Michael Lombardo: There are several factors contributing to San Diego's lack of success on the ground. First is the lack of talent on the interior offensive line. Center Nick Hardwick and right guard Louis Vasquez were both injured during the season-opener and haven't played since, although Vasquez could be back on Sunday.
Secondly, San Diego's running game is very predictable with LT sidelined. Sproles is not built to run between the tackles, which allows defenses to be on high alert for screens, stretch plays and anything else designed to get Sproles in space.
These issues -- combined with San Diego's success through the air -- have prevented the Chargers from committing to the running game. Great running backs can wear down opposing defenses over the course of a game, but the Chargers aren't capable of making that happen right now.
TE Antonio Gates
ML: Gates is off to a strong start this season. He's back to running silky-smooth routes and is coming up with big catches in key moments. Through three games, he ranks among the top-five tight ends in receptions (15) and yards (225).
The one place Gates has yet to make his usual impact is the red zone. After averaging 10 touchdowns per season over the last five years, Gates has yet to score in 2009. However, this is a team-wide problem more than a personal one. The Chargers have scored just one touchdown in their last 11 trips to the red zone.
JW: What's the injury news, first, on the O-line, and second with Shawne Merriman?
ML: On the offensive line, rookie RG Louis Vasquez returned to practice this week and is expected to play for the first time since the opener. Although he's inexperienced and still adjusting to a pro-style offense after playing his college ball at Texas Tech, he is a big upgrade over Brandyn Dombrowski, who struggled mightily in that spot over the last two weeks. Dombrowski will return to his natural position as the backup tackle.
Center Nick Hardwick is out with an ankle injury. Hardwick is a Pro Bowl-caliber player, so that is a loss, but backup Scott Mruczkowski is a talented, experienced player, so there hasn't been much drop-off there.
Merriman (groin) said on his weekly radio show that he will play this week. However, the Chargers are considering holding him out so that he gets two weeks to recover (the team has its bye in Week 5). Even if he plays, he's not the explosive Merriman of 2007 and is not a player the Steelers need to worry about.
NT Jamal Williams
ML: There's been a weird trend through San Diego's first three games: opponents have run the ball at will during the first quarter, then struggled to run it after that. I don't know if the Chargers are just unprepared and forced to make adjustments mid-game, or perhaps they're coming out overexcited and overrunning their assignments. Either way, opponents are coming out of the gates running the ball with ease. Given that the Steelers figure to come out fired up on Sunday night, that trend may very well continue this week.
The Chargers are adapting to Williams' absence and the team's young defensive linemen are improving on the job, but there is still a long ways to go. If the Steelers need to run to pick up tough yards to wear down the clock, my guess is they'll be able to do so effectively.
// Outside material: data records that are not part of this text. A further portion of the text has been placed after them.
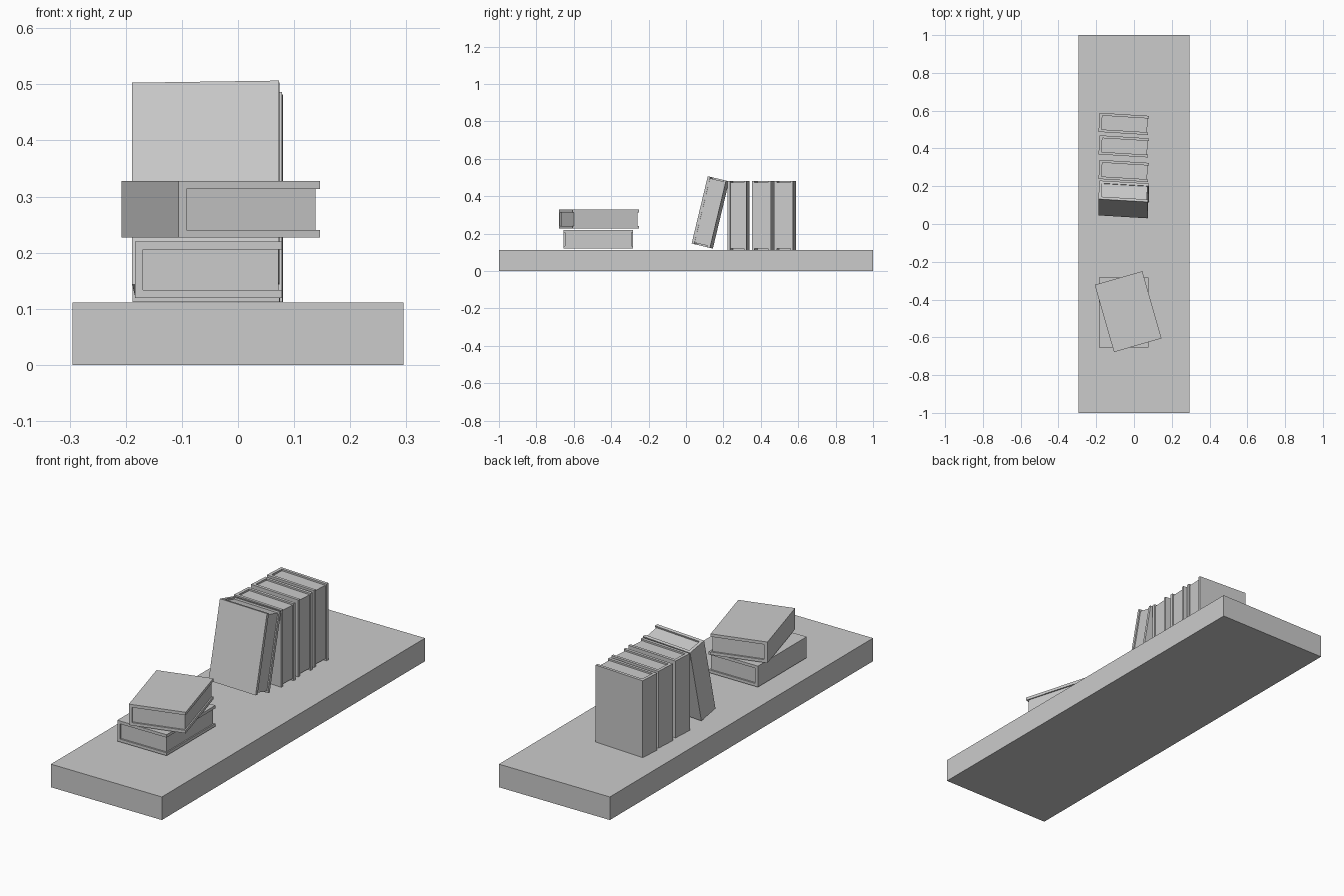
import bpy, bmesh
from math import radians
from mathutils import Matrix, Vector

if "Cube" in bpy.data.objects:
    bpy.data.objects.remove(bpy.data.objects["Cube"])

W, H, T = 0.262, 0.37, 0.101     # book depth, height, thickness
COVER, SPINE, INSET = 0.014, 0.015, 0.008


def make_object(name, bm, matrix):
    bmesh.ops.recalc_face_normals(bm, faces=bm.faces)
    mesh = bpy.data.meshes.new(name)
    bm.to_mesh(mesh)
    bm.free()
    ob = bpy.data.objects.new(name, mesh)
    bpy.context.collection.objects.link(ob)
    ob.matrix_world = matrix
    return ob


def box(name, lo, hi, matrix=Matrix()):
    lo, hi = Vector(lo), Vector(hi)
    bm = bmesh.new()
    m = Matrix.Translation((lo + hi) / 2) @ Matrix.Diagonal((*(hi - lo), 1))
    bmesh.ops.create_cube(bm, size=1, matrix=m)
    return make_object(name, bm, matrix)


def book(name, matrix):
    # hard cover: U-shaped profile (spine at -x) extruded along the height
    w, h, t = W / 2, H / 2, T / 2
    profile = [(-w, -t), (w, -t), (w, -t + COVER), (-w + SPINE, -t + COVER),
               (-w + SPINE, t - COVER), (w, t - COVER), (w, t), (-w, t)]
    bm = bmesh.new()
    face = bm.faces.new([bm.verts.new((x, -h, z)) for x, z in profile])
    ext = bmesh.ops.extrude_face_region(bm, geom=[face], use_keep_orig=True)
    verts = [g for g in ext["geom"] if isinstance(g, bmesh.types.BMVert)]
    bmesh.ops.translate(bm, verts=verts, vec=(0, H, 0))
    make_object(name + "_cover", bm, matrix)
    # page block, slightly set back from the cover edges
    box(name + "_pages", (-w + SPINE, -h + INSET, -t + COVER),
        (w - 0.006, h - INSET, t - COVER), matrix)


def rot(angle, axis):
    return Matrix.Rotation(radians(angle), 4, axis)


# shelf board
box("shelf", (-0.295, -1, 0), (0.295, 1, 0.111))

# upright books, each turned slightly
stand = rot(-3.5, 'Z') @ rot(90, 'X')
for i, y in enumerate((0.281, 0.411, 0.530)):
    book(f"upright_book_{i + 1}", Matrix.Translation((-0.054, y, 0.297)) @ stand)

# book leaning against the row
book("leaning_book", Matrix.Translation((-0.055, 0.13, 0.313)) @ rot(-13.5, 'X') @ stand)

# two stacked books
book("lower_stacked_book", Matrix.Translation((-0.053, -0.469, 0.1695)))
book("upper_stacked_book", Matrix.Translation((-0.031, -0.464, 0.277)) @ rot(16, 'Z'))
JW: With or without Merriman, do the Chargers have any kind of pass rush this year?
ML: The Chargers still have Shaun Phillips and first-round pick Larry English, so they can send some pretty good heat off the edges with or without Merriman. The problem is that San Diego isn't getting any push up the middle. When the pass rush comes off the corners, quarterbacks are able to step up into a clean pocket and throw without harassment.
Like the run defense, the Chargers are getting better here. ILB Kevin Burnett, the team's lone free-agent addition, is coming off his best game since joining the Chargers. Also, ILB Stephen Cooper is getting healthier after playing on a sprained ankle and rookie SS Kevin Ellison is working his way into the rotation because of his ability to play downhill. Nonetheless, the Chargers are not quite ready to tame a quarterback with Ben Roethlisberger's escapabilty.
JW: Are the Chargers in the right mental state for a primetime game against a team that's been embarrassed two weeks in a row?
ML: In a word, no. Actually, this is what Chargers fans should be most worried about. The problem is that the Chargers have become so accustomed to starting slow over the past two seasons. I get the sense that many players feel -- given the number of injuries the team has endured -- that there's nothing wrong with starting 2-2.
The Chargers have an excellent opportunity in front of them. They could finish the first quarter of the season at 3-1; send the defending champions reeling with a third straight loss; and enjoy a happy-go-lucky bye week before running the divisional gauntlet with thee straight games against AFC West foes, two of which are at home. I'm just not sure the Chargers are approaching this game with the sense of urgency it deserves.
Michael Lombardo is a member of the Pro Football Writers of America and a long-time contributor to the Scout.com network. His analysis has been published by the NFL Network, Fox Sports and MySpace Sports. He has followed the Chargers for more than 15 years and covered the team since 2003.